In the early 1990s, a small general store along the highway in Frederickson started selling a dozen or so homemade meat pies during the winter to travellers that were sick of the usual soulless hamburger and hot chips style fast food on offer at most petrol stations. Today, Fredo’s is a Pacific highway icon, offering over 50 different types of savoury pie per day from a rotating menu of 160 different pies. Walk into the tiny shopfront and you’ll glimpse beef & burgundy, steak &onion, apricot chicken, lamb & mint, curry, steak & kidney pies, as well as fresh sausage rolls pulled straight from the oven.

Some of the pies on offer are a little left of the centre.  Along with your usual suspects, there’s a kangaroo pie, one made of emu, and their most famous creation: the croc pie, made out of crocodile meat. While I’ve never been game enough to give these pies a go, it’s partly because my favourite pie- the steak & onion is simply so good, with it’s thick tender chunks of beef in a thick onion gravy. The hardest part once you’ve picked your pie is working your way through the three deep queue to the front counter to pay.

The pies have been named some of the best in Australia and while it’s a fairly contentious title, Fredo’s has to over 70 regional and national awards to back up its claim to the throne. The pies are a local operation, and where possible, ingredients are sourced from the local area, generating income for what is a tiny community. Even the beef in the pies comes from cattle grazed on the fields around Frederickson.

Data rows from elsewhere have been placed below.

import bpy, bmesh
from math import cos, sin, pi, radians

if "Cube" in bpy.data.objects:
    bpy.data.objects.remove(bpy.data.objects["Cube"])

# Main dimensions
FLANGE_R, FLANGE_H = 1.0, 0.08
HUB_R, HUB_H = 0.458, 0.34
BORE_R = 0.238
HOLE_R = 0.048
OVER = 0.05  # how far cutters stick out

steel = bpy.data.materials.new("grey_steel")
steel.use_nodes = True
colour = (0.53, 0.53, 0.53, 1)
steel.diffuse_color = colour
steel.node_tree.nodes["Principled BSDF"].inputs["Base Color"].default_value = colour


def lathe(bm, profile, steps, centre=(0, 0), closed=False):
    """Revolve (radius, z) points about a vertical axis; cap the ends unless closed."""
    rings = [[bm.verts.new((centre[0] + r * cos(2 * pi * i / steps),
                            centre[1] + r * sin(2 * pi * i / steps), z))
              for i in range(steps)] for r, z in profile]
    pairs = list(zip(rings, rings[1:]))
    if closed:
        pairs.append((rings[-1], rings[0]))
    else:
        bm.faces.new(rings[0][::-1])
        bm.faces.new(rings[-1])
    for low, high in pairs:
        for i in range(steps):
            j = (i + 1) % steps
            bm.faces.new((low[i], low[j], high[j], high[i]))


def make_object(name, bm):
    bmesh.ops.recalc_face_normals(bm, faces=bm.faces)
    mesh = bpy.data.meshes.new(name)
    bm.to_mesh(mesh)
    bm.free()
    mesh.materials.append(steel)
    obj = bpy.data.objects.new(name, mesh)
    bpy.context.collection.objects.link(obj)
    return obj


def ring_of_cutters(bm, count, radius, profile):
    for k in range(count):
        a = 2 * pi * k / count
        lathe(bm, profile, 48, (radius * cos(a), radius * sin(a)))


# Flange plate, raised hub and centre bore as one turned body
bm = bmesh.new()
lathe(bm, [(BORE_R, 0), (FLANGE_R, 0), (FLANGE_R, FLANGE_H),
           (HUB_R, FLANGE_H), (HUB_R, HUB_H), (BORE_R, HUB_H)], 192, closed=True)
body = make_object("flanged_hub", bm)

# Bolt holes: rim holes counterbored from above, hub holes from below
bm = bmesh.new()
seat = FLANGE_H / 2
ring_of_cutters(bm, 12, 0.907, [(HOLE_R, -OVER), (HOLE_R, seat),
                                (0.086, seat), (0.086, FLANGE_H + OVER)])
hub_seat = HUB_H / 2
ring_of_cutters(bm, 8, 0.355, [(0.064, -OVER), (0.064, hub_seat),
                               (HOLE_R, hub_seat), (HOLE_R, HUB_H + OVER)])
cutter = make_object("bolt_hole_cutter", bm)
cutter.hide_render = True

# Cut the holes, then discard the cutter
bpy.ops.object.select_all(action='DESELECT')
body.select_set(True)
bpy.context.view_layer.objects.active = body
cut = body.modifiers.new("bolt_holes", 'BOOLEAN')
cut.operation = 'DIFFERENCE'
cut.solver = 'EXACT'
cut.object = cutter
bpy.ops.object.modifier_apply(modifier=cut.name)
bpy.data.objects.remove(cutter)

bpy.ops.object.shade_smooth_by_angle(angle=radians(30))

Most people eat their pie standing up outside, and there’s always a bit of traffic chaos around Frederickson for your dining entertainment as the truckies pull up and run in to stock up on pies for their long haul run. But the best entertainment is the pie shop’s next door neighbour. Living next door to the pie shop is a giant overweight Rottweiler. The dog is a real ham, using his powerful puppy dog eyes to beg for a bit of your pie just as you’re down to the last, satisfying bite.

Judging by the size of his belly, a sucker is born every day. In my experience though, he’s had to suffer through with just a pat. These pies are just too good to share.

 

 

By Shaney Hudson